The Permanent Council also gave its “continued support for dialogue and negotiation to bring about a peaceful restoration of democratic order.”
In the resolution, it was considered that “the decisions of the Supreme Court of Venezuela to suspend the powers of the National Assembly and assume them are incompatible with democratic practice and constitute a violation of the constitutional order.”
Therefore, the Permanent Council urged the Government of Nicolás Maduro to “act to guarantee the separation and independence of constitutional powers and restore the full authority of the National Assembly, including the restitution of parliamentary immunities and privileges.”
The Council further decided to “continue to monitor the situation in Venezuela and undertake, as necessary, additional diplomatic efforts to promote the normalization of democratic institutions … including the convening of a meeting at the ministerial level.”

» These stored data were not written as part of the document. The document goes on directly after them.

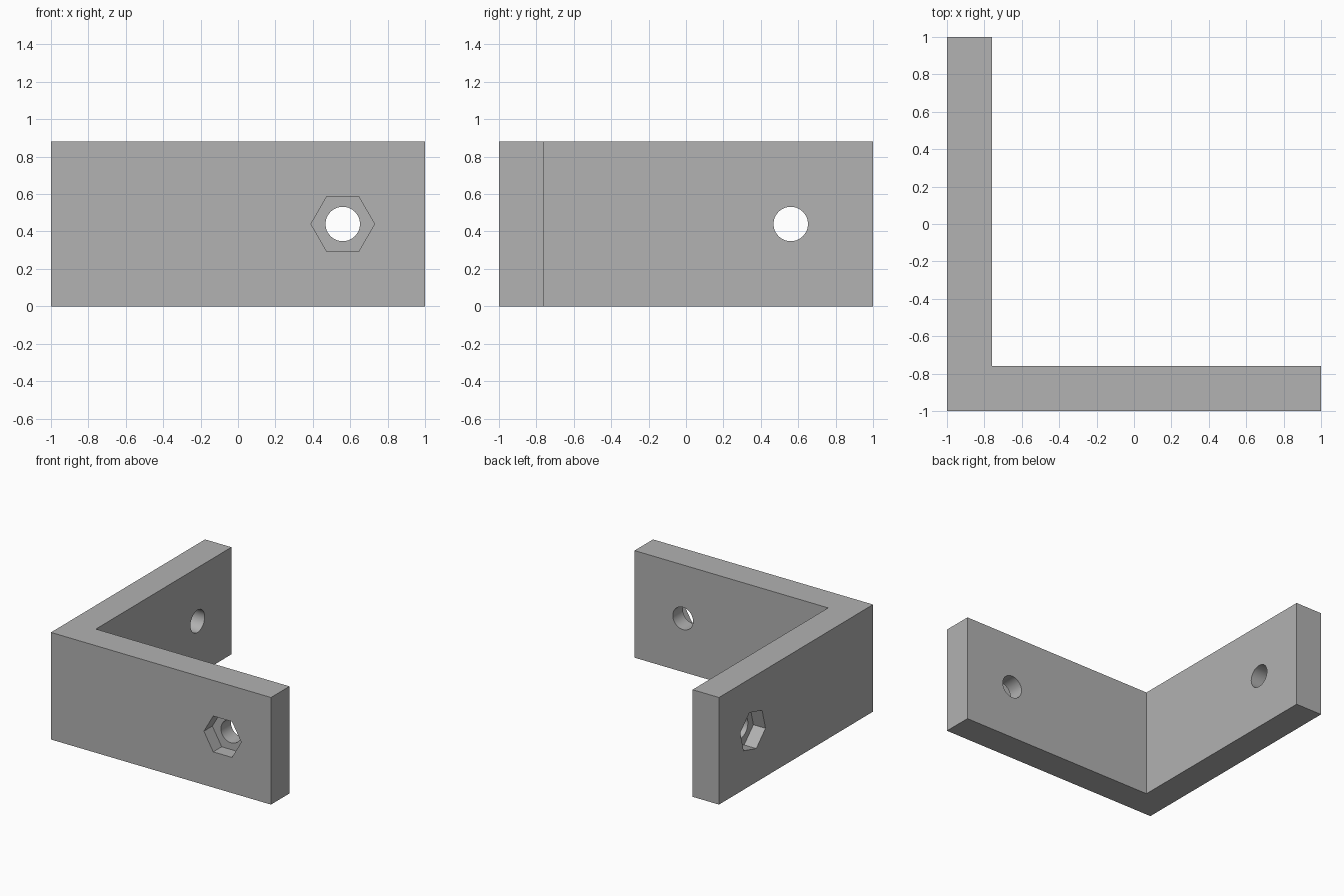
import bpy
import bmesh
from math import radians, pi
from mathutils import Matrix, Vector

if "Cube" in bpy.data.objects:
    bpy.data.objects.remove(bpy.data.objects["Cube"], do_unlink=True)

HEIGHT, THICK = 0.88, 0.24
HOLE_POS, HOLE_R = 0.56, 0.092
NUT_R, NUT_DEPTH = 0.17, 0.11

grey = bpy.data.materials.new("plain grey")
grey.use_nodes = True
colour = (0.445, 0.445, 0.445, 1)
grey.diffuse_color = colour
grey.node_tree.nodes["Principled BSDF"].inputs["Base Color"].default_value = colour


def finish(bm, name):
    bmesh.ops.recalc_face_normals(bm, faces=bm.faces)
    mesh = bpy.data.meshes.new(name)
    bm.to_mesh(mesh)
    bm.free()
    mesh.materials.append(grey)
    obj = bpy.data.objects.new(name, mesh)
    bpy.context.collection.objects.link(obj)
    return obj


def prism_cutter(name, sides, radius, start, end, axis, turn):
    """Prism along axis from start to end; turn spins it about that axis."""
    bm = bmesh.new()
    place = (Matrix.Translation((start + end) / 2)
             @ Matrix.Rotation(turn, 4, axis)
             @ Vector((0, 0, 1)).rotation_difference(axis).to_matrix().to_4x4())
    bmesh.ops.create_cone(bm, cap_ends=True, segments=sides, radius1=radius,
                          radius2=radius, depth=(end - start).length, matrix=place)
    # Start with one corner level with the prism centre
    level = Vector((0, 0, 1)).cross(axis)
    centre = (start + end) / 2
    corner = bm.verts[:][0].co - centre
    corner -= axis * corner.dot(axis)
    angle = corner.cross(level).dot(axis)
    fix = (corner.angle(level)) * (1 if angle >= 0 else -1)
    spin = Matrix.Rotation(fix + turn, 4, axis)
    bmesh.ops.rotate(bm, cent=centre, matrix=spin.to_3x3(), verts=bm.verts)
    obj = finish(bm, name)
    obj.hide_render = True
    return obj


# Corner bracket: L profile extruded upward
bm = bmesh.new()
inner = THICK - 1
profile = [(-1, -1), (1, -1), (1, inner), (inner, inner), (inner, 1), (-1, 1)]
base = bm.faces.new([bm.verts.new((x, y, 0)) for x, y in profile])
top = bmesh.ops.extrude_face_region(bm, geom=[base])["geom"]
bmesh.ops.translate(bm, vec=(0, 0, HEIGHT),
                    verts=[v for v in top if isinstance(v, bmesh.types.BMVert)])
bracket = finish(bm, "corner_bracket")

# Bolt hole and hexagonal nut pocket through each arm
arms = [
    ("front", Vector((HOLE_POS, -1, HEIGHT / 2)), Vector((0, 1, 0)), 0),
    ("side", Vector((-1, HOLE_POS, HEIGHT / 2)), Vector((1, 0, 0)), radians(15)),
]
cutters = []
for name, centre, axis, turn in arms:
    outside = centre - axis * 0.1
    cutters.append(prism_cutter(name + "_nut_pocket", 6, NUT_R, outside,
                                centre + axis * NUT_DEPTH, axis, turn))
    cutters.append(prism_cutter(name + "_bolt_hole", 48, HOLE_R, outside,
                                centre + axis * (THICK + 0.1), axis, 0))

bpy.context.view_layer.objects.active = bracket
bracket.select_set(True)
for cutter in cutters:
    cut = bracket.modifiers.new(cutter.name, 'BOOLEAN')
    cut.operation = 'DIFFERENCE'
    cut.solver = 'EXACT'
    cut.object = cutter
    bpy.ops.object.modifier_apply(modifier=cut.name)
for cutter in cutters:
    bpy.data.objects.remove(cutter, do_unlink=True)

# Smooth bolt holes, crisp edges elsewhere
bpy.ops.object.shade_smooth_by_angle(angle=pi / 6)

The Secretary General of the OAS, Luis Almagro, considered that the adoption of this resolution is “a very important step for the restoration of democracy in Venezuela.”
The resolution was approved on a tense day in the OAS. In the morning, Bolivia, acting president of the Permanent Council of the OAS, had suspended the session without informing the rest of the member states and without explanation.
A group of 20 countries, which had convened the session, protested the suspension of the meeting, which finally took place.
The Honduran ambassador assumed the reins of the session, as the most senior ambassador, and in the face of the refusal of Bolivia and Haiti, respectively, president and vice-president of the Permanent Council to chair the meeting.
The Bolivian and Venezuelan missions to the OAS interrupted the special session of the Permanent Council to denounce that an “institutional coup” had been given to the presidency of the Council, held by Bolivia since last Saturday.
The Bolivian ambassador and current president of the Permanent Council, Diego Pary, lamented that “a friendly country” like Honduras assumed “the coup presidency of the OAS.” And denounced that gave “an institutional blow to the presidency.”
The Venezuelan ambassador, Samuel Moncada, called the Council meeting “illegal” and showed his rejection of it. “They are giving a coup d’etat in the OAS,” Moncada said.
The delegations of Venezuela, Nicaragua and Bolivia withdrew from the session in protest.
Bolivia’s President Evo Morales today protested against the OAS for promoting an “institutional coup.”
“Once again, the OAS has been converted into a Ministry of Colonies. There is an ‘institutional coup’ in preventing the presidency of Bolivia from being exercised,” Morales wrote on Twitter from Havana, where he recovers from throat surgery